Volume 12, Issue 6
July 5, 2013
The United States Supreme Court recently issued its long awaited decision in Vance v. Ball State University, which resolved a dispute among the federal circuit courts of appeal as to who is properly considered to be a "supervisor," for purposes of workplace harassment claims under Title VII of the Civil Rights Act of 1964. In sharply divided 5-4 decision, the Supreme Court ruled that an employee is a "supervisor" under Title VII only if he or she is empowered by the employer to hire, fire, demote, promote, transfer or discipline the alleged victim. The scope of who is a supervisor under Title VII is extremely important for employers because a much stricter standard is used to determine employer liability for harassment by a supervisor as compared to the standard used to determine employer liability for harassment by a co-worker. If the harassing employee is the victim's co-worker, an employer is liable only if it was negligent in controlling working conditions, i.e., the employer knew or should have known about the harassment and failed to take prompt and effective remedial action. However, in cases where the harasser is a "supervisor" and the harassment culminates in a tangible employment action (such as termination, demotion, failure to promote or transfer with significantly different responsibilities), the employer isstrictly liable. If there is no tangible employment action taken, the employer may escape liability for a supervisor's harassment by establishing, as an affirmative defense, that: (1) the employer exercised reasonable care to prevent and correct any harassing behavior; and (2) the employee-plaintiff unreasonably failed to take advantage of the preventive or corrective opportunities the employer provided. See Faragher v. City of Boca Raton, 524 U.S. 775 (1998); Burlington Industries, Inc. v. Ellerth, 524 U.S. 742 (1998).

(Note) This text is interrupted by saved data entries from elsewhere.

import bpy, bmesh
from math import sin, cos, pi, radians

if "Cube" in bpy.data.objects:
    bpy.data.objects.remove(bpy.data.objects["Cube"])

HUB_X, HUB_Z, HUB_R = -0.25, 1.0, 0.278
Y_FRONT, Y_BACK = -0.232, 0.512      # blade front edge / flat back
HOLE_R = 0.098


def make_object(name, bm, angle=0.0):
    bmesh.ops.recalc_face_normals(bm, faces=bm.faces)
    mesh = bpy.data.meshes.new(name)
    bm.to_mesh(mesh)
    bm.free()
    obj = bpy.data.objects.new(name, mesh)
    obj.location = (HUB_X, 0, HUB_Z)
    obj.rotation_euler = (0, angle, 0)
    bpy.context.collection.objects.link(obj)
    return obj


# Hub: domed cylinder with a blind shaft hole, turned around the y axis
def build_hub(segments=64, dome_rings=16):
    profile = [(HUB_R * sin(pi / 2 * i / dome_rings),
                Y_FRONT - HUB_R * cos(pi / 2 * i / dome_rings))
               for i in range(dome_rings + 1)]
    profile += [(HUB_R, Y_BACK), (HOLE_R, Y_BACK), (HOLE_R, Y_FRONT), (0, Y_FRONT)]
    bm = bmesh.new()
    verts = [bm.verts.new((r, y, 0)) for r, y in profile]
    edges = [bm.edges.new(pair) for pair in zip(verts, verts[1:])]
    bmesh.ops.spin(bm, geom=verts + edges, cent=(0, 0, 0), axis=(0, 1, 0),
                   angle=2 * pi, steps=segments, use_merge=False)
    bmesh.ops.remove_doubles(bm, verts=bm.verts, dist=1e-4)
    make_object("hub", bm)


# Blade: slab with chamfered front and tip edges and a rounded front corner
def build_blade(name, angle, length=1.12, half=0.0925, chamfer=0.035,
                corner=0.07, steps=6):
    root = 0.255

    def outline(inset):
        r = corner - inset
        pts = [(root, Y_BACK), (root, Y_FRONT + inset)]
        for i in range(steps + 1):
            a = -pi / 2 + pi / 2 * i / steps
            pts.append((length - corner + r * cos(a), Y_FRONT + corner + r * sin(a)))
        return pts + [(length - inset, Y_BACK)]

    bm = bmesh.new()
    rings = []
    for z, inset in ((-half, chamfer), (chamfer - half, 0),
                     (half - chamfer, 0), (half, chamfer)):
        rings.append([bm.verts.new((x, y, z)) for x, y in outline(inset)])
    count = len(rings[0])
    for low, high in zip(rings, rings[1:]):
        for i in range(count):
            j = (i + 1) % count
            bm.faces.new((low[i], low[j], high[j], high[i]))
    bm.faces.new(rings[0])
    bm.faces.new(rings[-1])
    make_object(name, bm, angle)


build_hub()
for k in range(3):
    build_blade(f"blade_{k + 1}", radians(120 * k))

The Vance decision is a clear victory for employers as the Supreme Court squarely rejected the more expansive definition of a supervisor that includes employees who merely lead or direct the work of coworkers, which had been adopted by the Equal Employment Opportunity Commission and some federal courts. However, the Supreme Court's decision does not change the level of vigilance employers must exercise in ensuring that they: (1) properly train supervisors and employees alike on preventing and remedying harassing conduct; (2) provide appropriate mechanisms for employees to report claims of alleged harassment and other forms of discrimination; and (3) promptly investigate such reported claims and take remedial action necessary to effectively stop and correct any improper conduct found to have occurred.
Employer Report articles are for general information only; they are not intended and should not be construed to be legal advice. Reading or replying to such articles does not establish an attorney-client relationship. In addition, because the subject matters and applicable laws discussed in Employer Report articles are often in a state of change and not always applicable to every type of business entity or organization, readers should consult with counsel before making decisions based on the same.